*** DATASET RECORDS ***

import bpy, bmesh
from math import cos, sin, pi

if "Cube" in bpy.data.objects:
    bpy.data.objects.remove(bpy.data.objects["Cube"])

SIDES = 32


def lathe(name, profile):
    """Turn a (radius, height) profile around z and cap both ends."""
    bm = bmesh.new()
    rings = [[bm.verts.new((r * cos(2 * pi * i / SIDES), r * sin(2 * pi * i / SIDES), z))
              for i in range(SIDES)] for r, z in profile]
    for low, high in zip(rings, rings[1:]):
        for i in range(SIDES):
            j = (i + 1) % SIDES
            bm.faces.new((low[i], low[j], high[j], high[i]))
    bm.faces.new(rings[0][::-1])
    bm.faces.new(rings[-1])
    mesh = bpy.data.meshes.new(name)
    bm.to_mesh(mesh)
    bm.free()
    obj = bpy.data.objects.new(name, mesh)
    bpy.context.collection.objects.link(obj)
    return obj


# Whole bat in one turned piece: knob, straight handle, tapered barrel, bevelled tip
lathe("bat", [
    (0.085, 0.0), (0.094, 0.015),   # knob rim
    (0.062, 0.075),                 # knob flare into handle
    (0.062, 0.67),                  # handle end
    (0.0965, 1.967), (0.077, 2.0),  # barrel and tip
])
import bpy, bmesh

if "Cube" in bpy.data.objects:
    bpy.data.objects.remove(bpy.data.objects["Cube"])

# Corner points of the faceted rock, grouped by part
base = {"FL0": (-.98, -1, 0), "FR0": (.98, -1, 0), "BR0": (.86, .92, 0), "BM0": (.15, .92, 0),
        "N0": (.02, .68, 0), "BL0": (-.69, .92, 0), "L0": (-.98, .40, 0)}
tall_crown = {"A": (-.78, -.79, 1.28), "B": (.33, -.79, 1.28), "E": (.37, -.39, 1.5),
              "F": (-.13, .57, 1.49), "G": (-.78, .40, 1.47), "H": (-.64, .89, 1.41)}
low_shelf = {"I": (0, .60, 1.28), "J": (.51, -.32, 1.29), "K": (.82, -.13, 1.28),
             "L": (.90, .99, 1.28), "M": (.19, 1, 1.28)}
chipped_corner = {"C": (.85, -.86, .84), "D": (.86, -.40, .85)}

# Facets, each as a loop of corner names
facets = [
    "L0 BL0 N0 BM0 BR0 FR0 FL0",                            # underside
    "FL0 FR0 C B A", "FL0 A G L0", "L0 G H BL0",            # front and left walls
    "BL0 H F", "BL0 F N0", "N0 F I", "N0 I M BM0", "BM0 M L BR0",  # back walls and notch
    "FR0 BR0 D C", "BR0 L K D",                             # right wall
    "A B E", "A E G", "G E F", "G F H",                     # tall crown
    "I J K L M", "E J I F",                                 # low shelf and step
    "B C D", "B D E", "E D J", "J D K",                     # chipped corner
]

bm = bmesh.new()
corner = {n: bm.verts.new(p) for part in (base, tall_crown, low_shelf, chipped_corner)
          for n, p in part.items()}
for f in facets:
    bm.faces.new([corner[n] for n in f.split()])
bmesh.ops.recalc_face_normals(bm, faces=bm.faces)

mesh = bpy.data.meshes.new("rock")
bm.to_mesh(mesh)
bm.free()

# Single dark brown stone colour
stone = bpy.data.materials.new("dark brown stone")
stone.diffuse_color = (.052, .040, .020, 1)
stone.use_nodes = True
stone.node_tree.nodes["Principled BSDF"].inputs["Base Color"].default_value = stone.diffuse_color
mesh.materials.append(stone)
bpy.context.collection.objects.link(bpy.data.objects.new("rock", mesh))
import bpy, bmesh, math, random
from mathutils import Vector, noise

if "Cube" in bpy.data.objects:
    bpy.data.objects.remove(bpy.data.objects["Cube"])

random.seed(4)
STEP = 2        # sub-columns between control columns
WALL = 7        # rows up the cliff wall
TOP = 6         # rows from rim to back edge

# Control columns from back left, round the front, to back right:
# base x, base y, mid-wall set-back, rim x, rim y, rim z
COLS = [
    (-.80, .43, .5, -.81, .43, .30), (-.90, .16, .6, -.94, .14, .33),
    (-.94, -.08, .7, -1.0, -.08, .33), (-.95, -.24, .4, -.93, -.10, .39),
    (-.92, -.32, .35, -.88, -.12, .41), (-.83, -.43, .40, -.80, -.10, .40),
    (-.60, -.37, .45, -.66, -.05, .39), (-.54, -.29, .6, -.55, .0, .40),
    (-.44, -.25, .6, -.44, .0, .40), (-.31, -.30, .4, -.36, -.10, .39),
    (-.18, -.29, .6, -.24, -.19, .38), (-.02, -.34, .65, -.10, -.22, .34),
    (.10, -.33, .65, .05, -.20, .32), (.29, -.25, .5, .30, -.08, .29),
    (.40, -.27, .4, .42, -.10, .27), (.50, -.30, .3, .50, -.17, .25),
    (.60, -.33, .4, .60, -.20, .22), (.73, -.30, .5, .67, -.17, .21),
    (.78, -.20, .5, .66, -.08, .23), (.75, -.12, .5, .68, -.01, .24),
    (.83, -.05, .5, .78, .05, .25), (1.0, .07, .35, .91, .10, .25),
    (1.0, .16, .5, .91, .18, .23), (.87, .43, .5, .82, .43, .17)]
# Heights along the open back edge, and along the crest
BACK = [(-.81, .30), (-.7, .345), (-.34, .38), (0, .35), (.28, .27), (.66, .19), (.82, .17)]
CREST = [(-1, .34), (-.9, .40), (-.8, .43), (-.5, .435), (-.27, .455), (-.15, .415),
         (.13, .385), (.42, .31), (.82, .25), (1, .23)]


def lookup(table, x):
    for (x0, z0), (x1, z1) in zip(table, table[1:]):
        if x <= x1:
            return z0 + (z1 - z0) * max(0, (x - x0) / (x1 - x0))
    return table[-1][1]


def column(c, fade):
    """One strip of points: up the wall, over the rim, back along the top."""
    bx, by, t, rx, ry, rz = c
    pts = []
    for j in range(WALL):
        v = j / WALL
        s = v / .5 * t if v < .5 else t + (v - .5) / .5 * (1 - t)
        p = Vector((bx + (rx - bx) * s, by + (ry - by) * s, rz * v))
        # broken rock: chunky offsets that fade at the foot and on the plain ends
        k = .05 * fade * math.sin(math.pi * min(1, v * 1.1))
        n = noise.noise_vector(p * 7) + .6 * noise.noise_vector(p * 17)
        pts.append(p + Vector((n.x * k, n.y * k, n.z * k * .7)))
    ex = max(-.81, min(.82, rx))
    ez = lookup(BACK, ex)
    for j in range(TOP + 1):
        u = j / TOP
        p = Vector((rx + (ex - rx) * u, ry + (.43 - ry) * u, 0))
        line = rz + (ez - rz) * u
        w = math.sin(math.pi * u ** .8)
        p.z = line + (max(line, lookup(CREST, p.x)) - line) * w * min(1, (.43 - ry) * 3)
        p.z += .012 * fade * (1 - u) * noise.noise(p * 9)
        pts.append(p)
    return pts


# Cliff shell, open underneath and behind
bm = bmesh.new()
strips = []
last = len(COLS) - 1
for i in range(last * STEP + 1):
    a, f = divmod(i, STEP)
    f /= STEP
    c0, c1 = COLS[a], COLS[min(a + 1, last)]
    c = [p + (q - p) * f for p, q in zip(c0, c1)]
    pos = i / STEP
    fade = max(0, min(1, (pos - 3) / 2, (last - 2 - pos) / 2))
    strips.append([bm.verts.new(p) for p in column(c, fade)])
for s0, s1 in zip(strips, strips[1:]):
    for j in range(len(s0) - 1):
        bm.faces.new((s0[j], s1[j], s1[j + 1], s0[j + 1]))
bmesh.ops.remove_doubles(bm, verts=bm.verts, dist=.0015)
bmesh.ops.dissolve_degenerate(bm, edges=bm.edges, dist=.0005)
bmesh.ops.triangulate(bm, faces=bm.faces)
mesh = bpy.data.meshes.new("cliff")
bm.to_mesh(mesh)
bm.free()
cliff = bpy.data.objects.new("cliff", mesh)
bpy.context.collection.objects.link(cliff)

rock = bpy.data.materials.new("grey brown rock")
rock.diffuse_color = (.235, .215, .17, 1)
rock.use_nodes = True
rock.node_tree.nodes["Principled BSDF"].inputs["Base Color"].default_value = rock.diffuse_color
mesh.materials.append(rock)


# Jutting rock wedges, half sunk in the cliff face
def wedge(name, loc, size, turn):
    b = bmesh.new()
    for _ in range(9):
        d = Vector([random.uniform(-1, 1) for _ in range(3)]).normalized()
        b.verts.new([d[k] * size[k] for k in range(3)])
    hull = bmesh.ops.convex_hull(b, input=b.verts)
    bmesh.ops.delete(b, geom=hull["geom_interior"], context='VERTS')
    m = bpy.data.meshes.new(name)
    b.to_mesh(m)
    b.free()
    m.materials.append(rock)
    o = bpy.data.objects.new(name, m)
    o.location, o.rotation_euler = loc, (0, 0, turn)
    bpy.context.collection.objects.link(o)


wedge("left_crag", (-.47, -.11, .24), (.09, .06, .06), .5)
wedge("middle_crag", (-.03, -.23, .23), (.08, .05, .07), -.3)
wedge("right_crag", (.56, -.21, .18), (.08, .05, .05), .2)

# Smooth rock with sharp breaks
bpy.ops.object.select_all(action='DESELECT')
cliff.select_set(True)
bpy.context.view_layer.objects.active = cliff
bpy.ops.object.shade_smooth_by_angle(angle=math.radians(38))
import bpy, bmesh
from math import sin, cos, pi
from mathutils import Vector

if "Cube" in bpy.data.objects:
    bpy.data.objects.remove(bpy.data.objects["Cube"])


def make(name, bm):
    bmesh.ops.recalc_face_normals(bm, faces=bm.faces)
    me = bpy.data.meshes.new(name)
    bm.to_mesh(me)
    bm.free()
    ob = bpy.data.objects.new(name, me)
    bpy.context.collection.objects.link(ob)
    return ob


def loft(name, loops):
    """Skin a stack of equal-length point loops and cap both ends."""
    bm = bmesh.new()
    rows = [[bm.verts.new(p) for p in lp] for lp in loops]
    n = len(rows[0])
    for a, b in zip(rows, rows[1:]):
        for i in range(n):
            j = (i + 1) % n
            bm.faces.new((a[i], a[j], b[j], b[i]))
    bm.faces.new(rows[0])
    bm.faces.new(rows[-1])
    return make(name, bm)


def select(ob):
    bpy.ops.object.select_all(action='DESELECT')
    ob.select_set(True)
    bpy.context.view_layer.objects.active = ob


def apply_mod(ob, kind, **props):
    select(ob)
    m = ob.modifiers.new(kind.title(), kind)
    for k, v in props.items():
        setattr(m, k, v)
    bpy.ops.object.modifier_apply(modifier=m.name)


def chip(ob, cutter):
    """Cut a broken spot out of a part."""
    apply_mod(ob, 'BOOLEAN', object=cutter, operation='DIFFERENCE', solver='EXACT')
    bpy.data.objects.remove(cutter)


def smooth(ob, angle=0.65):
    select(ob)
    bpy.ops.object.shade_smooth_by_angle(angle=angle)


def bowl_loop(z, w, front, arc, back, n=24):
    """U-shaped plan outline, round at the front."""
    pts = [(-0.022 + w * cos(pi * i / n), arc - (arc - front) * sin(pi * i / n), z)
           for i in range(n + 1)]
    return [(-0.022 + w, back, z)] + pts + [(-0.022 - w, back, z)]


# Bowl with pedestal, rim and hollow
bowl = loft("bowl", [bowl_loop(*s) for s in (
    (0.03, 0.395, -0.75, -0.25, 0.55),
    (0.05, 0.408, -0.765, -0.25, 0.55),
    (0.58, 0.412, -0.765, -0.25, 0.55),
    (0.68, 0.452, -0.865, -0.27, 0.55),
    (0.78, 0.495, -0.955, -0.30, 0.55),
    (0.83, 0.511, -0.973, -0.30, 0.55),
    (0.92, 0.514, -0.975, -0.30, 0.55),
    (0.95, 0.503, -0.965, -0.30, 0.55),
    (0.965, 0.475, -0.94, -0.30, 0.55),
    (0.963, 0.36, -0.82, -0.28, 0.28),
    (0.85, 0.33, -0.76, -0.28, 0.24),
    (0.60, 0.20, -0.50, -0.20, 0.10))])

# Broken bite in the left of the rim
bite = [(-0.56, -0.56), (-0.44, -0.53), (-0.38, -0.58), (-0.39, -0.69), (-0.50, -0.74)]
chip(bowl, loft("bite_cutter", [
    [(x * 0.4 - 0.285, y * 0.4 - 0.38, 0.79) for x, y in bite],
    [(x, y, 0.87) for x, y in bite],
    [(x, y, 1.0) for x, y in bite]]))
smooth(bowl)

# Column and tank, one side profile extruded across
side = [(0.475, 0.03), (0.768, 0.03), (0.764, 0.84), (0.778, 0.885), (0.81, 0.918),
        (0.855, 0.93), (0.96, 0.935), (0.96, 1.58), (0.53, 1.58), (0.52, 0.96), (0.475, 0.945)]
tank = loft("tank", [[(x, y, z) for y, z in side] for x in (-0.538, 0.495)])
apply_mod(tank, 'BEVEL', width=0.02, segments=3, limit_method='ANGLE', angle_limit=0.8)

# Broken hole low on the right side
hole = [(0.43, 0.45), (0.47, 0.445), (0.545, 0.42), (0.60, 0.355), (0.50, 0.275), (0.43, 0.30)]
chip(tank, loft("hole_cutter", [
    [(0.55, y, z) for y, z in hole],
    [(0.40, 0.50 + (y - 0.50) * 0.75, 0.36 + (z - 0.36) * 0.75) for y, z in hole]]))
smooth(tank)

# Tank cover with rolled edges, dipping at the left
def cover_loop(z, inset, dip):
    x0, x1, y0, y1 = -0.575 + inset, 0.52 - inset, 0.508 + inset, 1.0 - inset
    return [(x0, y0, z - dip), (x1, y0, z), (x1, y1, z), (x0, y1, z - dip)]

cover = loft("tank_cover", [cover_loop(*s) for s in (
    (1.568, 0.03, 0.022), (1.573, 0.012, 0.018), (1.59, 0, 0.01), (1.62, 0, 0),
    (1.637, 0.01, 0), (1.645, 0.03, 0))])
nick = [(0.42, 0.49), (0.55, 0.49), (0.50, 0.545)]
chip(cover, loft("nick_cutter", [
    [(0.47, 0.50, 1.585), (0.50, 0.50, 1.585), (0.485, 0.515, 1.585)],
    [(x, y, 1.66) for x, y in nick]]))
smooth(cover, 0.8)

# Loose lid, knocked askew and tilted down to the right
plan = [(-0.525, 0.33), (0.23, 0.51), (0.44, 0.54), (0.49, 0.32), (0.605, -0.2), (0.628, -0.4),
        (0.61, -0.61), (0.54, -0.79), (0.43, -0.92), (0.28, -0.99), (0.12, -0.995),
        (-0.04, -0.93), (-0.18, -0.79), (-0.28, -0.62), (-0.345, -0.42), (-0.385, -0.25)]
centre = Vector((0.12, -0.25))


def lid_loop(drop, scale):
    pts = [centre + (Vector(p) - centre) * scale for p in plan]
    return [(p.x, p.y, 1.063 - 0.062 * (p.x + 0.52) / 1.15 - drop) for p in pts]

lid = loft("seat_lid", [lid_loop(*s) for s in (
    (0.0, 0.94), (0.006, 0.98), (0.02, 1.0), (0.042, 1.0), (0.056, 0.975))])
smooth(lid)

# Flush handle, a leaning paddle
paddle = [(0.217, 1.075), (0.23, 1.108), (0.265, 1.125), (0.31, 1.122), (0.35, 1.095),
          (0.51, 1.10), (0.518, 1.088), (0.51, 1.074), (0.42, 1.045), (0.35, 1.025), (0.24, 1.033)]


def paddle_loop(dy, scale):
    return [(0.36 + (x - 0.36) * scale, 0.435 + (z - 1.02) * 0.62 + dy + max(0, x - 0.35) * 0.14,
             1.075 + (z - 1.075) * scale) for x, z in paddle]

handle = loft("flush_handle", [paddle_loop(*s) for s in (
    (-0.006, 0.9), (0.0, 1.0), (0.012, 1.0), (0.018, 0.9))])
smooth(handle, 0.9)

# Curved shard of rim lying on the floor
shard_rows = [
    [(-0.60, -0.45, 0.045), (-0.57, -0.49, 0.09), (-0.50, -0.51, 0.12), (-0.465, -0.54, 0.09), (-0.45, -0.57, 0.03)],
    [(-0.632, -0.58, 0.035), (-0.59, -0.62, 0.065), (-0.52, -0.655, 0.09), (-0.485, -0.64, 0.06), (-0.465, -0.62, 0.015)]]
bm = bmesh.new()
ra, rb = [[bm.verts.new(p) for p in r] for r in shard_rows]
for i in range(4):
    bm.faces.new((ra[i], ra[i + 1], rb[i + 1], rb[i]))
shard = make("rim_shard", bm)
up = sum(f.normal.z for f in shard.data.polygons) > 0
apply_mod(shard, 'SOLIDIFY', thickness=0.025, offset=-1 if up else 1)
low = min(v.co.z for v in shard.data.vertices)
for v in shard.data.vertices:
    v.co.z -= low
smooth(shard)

*** End of DATASET RECORDS ***

Above are the records; from them, give again exactly the lines from the one containing "bpy.context.collection.objects.link(cliff)" to the one containing "(.09, .06, .06), .5)", both lines included, and nothing more.

_OUTPUT FOR THIS TASK_
bpy.context.collection.objects.link(cliff)

rock = bpy.data.materials.new("grey brown rock")
rock.diffuse_color = (.235, .215, .17, 1)
rock.use_nodes = True
rock.node_tree.nodes["Principled BSDF"].inputs["Base Color"].default_value = rock.diffuse_color
mesh.materials.append(rock)


# Jutting rock wedges, half sunk in the cliff face
def wedge(name, loc, size, turn):
    b = bmesh.new()
    for _ in range(9):
        d = Vector([random.uniform(-1, 1) for _ in range(3)]).normalized()
        b.verts.new([d[k] * size[k] for k in range(3)])
    hull = bmesh.ops.convex_hull(b, input=b.verts)
    bmesh.ops.delete(b, geom=hull["geom_interior"], context='VERTS')
    m = bpy.data.meshes.new(name)
    b.to_mesh(m)
    b.free()
    m.materials.append(rock)
    o = bpy.data.objects.new(name, m)
    o.location, o.rotation_euler = loc, (0, 0, turn)
    bpy.context.collection.objects.link(o)


wedge("left_crag", (-.47, -.11, .24), (.09, .06, .06), .5)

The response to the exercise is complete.